* Task objective: Find the line holding "0.065, -0.1, 0.4), 'DIFFERENCE')" in the entries below. Give it again exactly, along with every line after it up to and including the line holding "slot = [(-0.12, 0.575), (-0.10, 0.55), (-0.10, 0.4)]".

* Extracted information:
---

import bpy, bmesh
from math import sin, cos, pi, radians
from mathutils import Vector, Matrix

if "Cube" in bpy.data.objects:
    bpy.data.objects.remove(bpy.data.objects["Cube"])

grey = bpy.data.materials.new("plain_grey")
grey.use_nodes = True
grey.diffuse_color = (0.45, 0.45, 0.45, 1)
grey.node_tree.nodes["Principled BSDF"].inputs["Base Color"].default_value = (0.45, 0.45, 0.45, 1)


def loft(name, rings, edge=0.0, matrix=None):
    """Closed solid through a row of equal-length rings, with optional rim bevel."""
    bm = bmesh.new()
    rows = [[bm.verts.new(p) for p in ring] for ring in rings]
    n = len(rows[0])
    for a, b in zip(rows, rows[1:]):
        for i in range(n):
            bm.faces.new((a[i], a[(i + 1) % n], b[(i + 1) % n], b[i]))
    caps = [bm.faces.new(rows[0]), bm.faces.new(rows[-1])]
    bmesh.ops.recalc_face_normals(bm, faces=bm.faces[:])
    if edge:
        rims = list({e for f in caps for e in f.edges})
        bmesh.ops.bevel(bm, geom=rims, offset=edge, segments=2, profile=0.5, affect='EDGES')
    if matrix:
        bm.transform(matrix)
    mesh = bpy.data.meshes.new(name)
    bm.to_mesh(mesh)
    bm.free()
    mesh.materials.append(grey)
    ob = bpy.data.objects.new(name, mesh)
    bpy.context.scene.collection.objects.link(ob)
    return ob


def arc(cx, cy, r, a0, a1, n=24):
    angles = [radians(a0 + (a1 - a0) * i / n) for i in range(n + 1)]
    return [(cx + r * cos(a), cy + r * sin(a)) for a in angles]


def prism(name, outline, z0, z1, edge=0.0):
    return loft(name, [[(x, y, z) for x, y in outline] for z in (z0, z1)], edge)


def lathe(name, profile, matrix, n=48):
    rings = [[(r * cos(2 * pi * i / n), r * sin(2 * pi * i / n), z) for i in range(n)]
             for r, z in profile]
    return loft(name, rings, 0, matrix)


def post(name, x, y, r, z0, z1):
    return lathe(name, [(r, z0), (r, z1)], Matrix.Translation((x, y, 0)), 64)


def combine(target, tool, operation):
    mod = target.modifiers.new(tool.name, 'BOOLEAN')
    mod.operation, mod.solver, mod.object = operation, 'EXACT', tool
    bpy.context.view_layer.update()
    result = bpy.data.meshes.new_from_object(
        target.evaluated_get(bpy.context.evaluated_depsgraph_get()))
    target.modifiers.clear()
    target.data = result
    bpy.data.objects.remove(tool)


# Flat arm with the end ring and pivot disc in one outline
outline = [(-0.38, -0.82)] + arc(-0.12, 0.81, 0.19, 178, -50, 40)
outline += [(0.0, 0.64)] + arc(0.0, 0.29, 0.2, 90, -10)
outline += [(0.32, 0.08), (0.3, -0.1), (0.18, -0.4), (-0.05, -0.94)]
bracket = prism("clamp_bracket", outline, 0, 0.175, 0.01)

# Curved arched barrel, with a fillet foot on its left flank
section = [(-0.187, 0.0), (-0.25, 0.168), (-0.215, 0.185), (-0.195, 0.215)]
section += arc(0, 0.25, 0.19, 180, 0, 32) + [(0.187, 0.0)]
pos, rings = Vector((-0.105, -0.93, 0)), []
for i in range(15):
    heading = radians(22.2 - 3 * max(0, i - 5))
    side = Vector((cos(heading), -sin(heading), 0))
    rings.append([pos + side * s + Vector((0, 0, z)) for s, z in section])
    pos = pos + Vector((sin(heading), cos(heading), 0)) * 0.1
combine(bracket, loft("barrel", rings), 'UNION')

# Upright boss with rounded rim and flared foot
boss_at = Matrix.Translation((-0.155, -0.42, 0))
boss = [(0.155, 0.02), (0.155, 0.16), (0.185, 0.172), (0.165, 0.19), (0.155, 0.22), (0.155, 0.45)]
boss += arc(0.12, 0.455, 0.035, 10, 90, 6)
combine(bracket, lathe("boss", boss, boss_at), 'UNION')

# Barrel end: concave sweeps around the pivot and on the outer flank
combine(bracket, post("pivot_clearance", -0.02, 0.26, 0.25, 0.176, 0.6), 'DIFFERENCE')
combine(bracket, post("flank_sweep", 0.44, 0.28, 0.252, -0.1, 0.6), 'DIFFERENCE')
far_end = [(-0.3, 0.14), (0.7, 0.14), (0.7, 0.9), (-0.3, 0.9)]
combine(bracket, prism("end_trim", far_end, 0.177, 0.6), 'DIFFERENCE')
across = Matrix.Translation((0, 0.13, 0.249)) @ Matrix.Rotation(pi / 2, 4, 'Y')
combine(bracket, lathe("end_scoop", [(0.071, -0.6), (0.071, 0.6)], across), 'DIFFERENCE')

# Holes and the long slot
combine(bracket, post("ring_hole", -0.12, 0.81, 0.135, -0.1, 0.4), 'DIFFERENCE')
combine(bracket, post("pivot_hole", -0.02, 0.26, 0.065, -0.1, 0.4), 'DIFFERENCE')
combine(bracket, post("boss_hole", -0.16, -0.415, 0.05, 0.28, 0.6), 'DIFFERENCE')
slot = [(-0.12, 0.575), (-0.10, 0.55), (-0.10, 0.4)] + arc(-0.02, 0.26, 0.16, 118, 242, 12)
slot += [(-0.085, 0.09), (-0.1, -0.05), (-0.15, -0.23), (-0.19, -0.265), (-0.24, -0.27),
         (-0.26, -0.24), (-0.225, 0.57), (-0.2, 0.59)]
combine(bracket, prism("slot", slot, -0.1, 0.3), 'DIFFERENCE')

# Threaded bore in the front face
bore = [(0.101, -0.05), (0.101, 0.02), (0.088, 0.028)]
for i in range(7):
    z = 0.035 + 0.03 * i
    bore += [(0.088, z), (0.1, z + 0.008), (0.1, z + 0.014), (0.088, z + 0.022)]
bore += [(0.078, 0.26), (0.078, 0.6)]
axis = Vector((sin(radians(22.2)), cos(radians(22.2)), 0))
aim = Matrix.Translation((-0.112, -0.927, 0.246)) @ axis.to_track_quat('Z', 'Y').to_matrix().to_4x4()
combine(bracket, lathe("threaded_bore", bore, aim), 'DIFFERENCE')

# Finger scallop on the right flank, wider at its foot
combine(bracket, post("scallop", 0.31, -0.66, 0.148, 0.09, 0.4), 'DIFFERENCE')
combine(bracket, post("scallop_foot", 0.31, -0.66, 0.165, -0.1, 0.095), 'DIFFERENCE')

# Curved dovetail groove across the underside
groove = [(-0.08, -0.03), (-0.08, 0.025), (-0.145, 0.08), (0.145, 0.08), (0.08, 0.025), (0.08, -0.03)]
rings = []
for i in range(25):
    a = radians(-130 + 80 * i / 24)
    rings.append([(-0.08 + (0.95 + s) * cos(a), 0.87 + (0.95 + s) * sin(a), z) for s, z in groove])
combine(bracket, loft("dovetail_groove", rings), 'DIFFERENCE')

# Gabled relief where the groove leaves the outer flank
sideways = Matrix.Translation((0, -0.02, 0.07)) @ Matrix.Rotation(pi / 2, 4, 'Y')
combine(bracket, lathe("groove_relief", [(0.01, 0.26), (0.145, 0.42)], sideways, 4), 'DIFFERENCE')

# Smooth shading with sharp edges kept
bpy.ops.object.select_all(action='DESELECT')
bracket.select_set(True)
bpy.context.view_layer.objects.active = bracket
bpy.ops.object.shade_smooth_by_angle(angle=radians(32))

---

* Solution to the exercise:
combine(bracket, post("pivot_hole", -0.02, 0.26, 0.065, -0.1, 0.4), 'DIFFERENCE')
combine(bracket, post("boss_hole", -0.16, -0.415, 0.05, 0.28, 0.6), 'DIFFERENCE')
slot = [(-0.12, 0.575), (-0.10, 0.55), (-0.10, 0.4)] + arc(-0.02, 0.26, 0.16, 118, 242, 12)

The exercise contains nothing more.